MATERIAL PROVIDED:
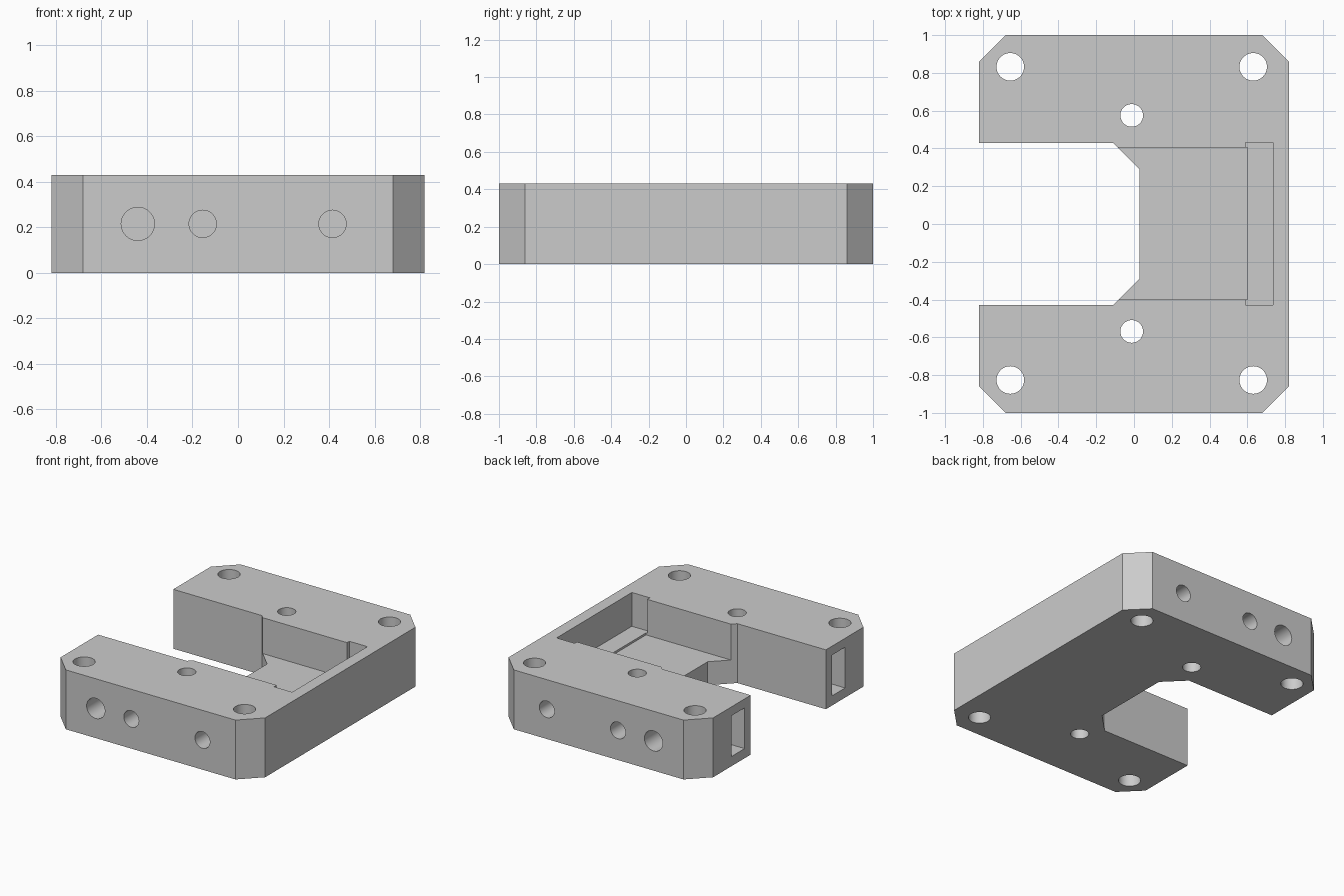
import bpy, bmesh, math
from mathutils import Matrix

if "Cube" in bpy.data.objects:
    bpy.data.objects.remove(bpy.data.objects["Cube"])

H = 0.43            # block height
OX, OY = -0.012, 0.003  # hole pattern offset

gray = bpy.data.materials.new("light gray")
gray.diffuse_color = (0.6, 0.6, 0.6, 1)
gray.use_nodes = True
gray.node_tree.nodes["Principled BSDF"].inputs["Base Color"].default_value = gray.diffuse_color


def prism(name, pts, z0, z1):
    """Extrude a plan outline from z0 to z1."""
    bm = bmesh.new()
    face = bm.faces.new([bm.verts.new((x, y, z0)) for x, y in pts])
    ext = bmesh.ops.extrude_face_region(bm, geom=[face])
    verts = [g for g in ext["geom"] if isinstance(g, bmesh.types.BMVert)]
    bmesh.ops.translate(bm, verts=verts, vec=(0, 0, z1 - z0))
    bmesh.ops.recalc_face_normals(bm, faces=bm.faces)
    return to_object(bm, name)


def to_object(bm, name):
    me = bpy.data.meshes.new(name)
    bm.to_mesh(me)
    bm.free()
    me.materials.append(gray)
    ob = bpy.data.objects.new(name, me)
    bpy.context.collection.objects.link(ob)
    return ob


def box(name, x0, x1, y0, y1, z0, z1):
    return prism(name, [(x0, y0), (x1, y0), (x1, y1), (x0, y1)], z0, z1)


def drill(name, r, depth, loc, along_y=False):
    bm = bmesh.new()
    bmesh.ops.create_cone(bm, cap_ends=True, segments=48, radius1=r, radius2=r, depth=depth)
    rot = Matrix.Rotation(math.pi / 2, 4, 'X') if along_y else Matrix()
    bmesh.ops.transform(bm, matrix=Matrix.Translation(loc) @ rot, verts=bm.verts)
    return to_object(bm, name)


# Chamfered block with a chamfered open slot on the left side
half = [(0.03, 0.29), (-0.11, 0.43), (-0.82, 0.43), (-0.82, 0.86),
        (-0.68, 1.0), (0.68, 1.0), (0.82, 0.86)]
body = prism("mounting_block", half + [(x, -y) for x, y in reversed(half)], 0, H)

# Top pocket and its raised cross groove
cutters = [
    box("pocket_cutter", -0.3, 0.6, OY - 0.403, OY + 0.403, 0.17, 0.6),
    box("groove_cutter", 0.59, 0.735, -0.43, 0.432, 0.185, 0.6),
]

for s in (-1, 1):
    # Corner bolt holes and arm holes
    for sx in (-1, 1):
        cutters.append(drill("corner_hole_cutter", 0.073, 1, (OX + sx * 0.643, OY + s * 0.829, 0.2)))
    cutters.append(drill("arm_hole_cutter", 0.06, 1, (OX, OY + s * 0.572, 0.2)))
    # Rectangular channel inside each arm
    y0, y1 = sorted((s * 0.50, s * 0.65))
    cutters.append(box("channel_cutter", -1, 0.5, y0, y1, 0.07, 0.365))
    # Side holes reaching the channel
    for x, r in ((-0.44, 0.073), (-0.155, 0.06), (0.415, 0.06)):
        cutters.append(drill("side_hole_cutter", r, 0.6, (x, s * 0.9, H / 2), True))

for c in cutters:
    c.hide_render = True
    c.hide_viewport = False
    m = body.modifiers.new(c.name, 'BOOLEAN')
    m.operation, m.solver, m.object = 'DIFFERENCE', 'EXACT', c

# Bake the cuts and drop the cutters
dg = bpy.context.evaluated_depsgraph_get()
body_mesh = bpy.data.meshes.new_from_object(body.evaluated_get(dg))
body.modifiers.clear()
body.data = body_mesh
for c in cutters:
    bpy.data.objects.remove(c)

bpy.context.view_layer.objects.active = body
body.select_set(True)
bpy.ops.object.shade_smooth_by_angle(angle=math.radians(30))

WHAT IS NEEDED: The answer should consist only of the lines from the one with "# Top pocket and its raised cross groove" to the final line of the records above, retyped word for word.

WRITTEN RESPONSE:
# Top pocket and its raised cross groove
cutters = [
    box("pocket_cutter", -0.3, 0.6, OY - 0.403, OY + 0.403, 0.17, 0.6),
    box("groove_cutter", 0.59, 0.735, -0.43, 0.432, 0.185, 0.6),
]

for s in (-1, 1):
    # Corner bolt holes and arm holes
    for sx in (-1, 1):
        cutters.append(drill("corner_hole_cutter", 0.073, 1, (OX + sx * 0.643, OY + s * 0.829, 0.2)))
    cutters.append(drill("arm_hole_cutter", 0.06, 1, (OX, OY + s * 0.572, 0.2)))
    # Rectangular channel inside each arm
    y0, y1 = sorted((s * 0.50, s * 0.65))
    cutters.append(box("channel_cutter", -1, 0.5, y0, y1, 0.07, 0.365))
    # Side holes reaching the channel
    for x, r in ((-0.44, 0.073), (-0.155, 0.06), (0.415, 0.06)):
        cutters.append(drill("side_hole_cutter", r, 0.6, (x, s * 0.9, H / 2), True))

for c in cutters:
    c.hide_render = True
    c.hide_viewport = False
    m = body.modifiers.new(c.name, 'BOOLEAN')
    m.operation, m.solver, m.object = 'DIFFERENCE', 'EXACT', c

# Bake the cuts and drop the cutters
dg = bpy.context.evaluated_depsgraph_get()
body_mesh = bpy.data.meshes.new_from_object(body.evaluated_get(dg))
body.modifiers.clear()
body.data = body_mesh
for c in cutters:
    bpy.data.objects.remove(c)

bpy.context.view_layer.objects.active = body
body.select_set(True)
bpy.ops.object.shade_smooth_by_angle(angle=math.radians(30))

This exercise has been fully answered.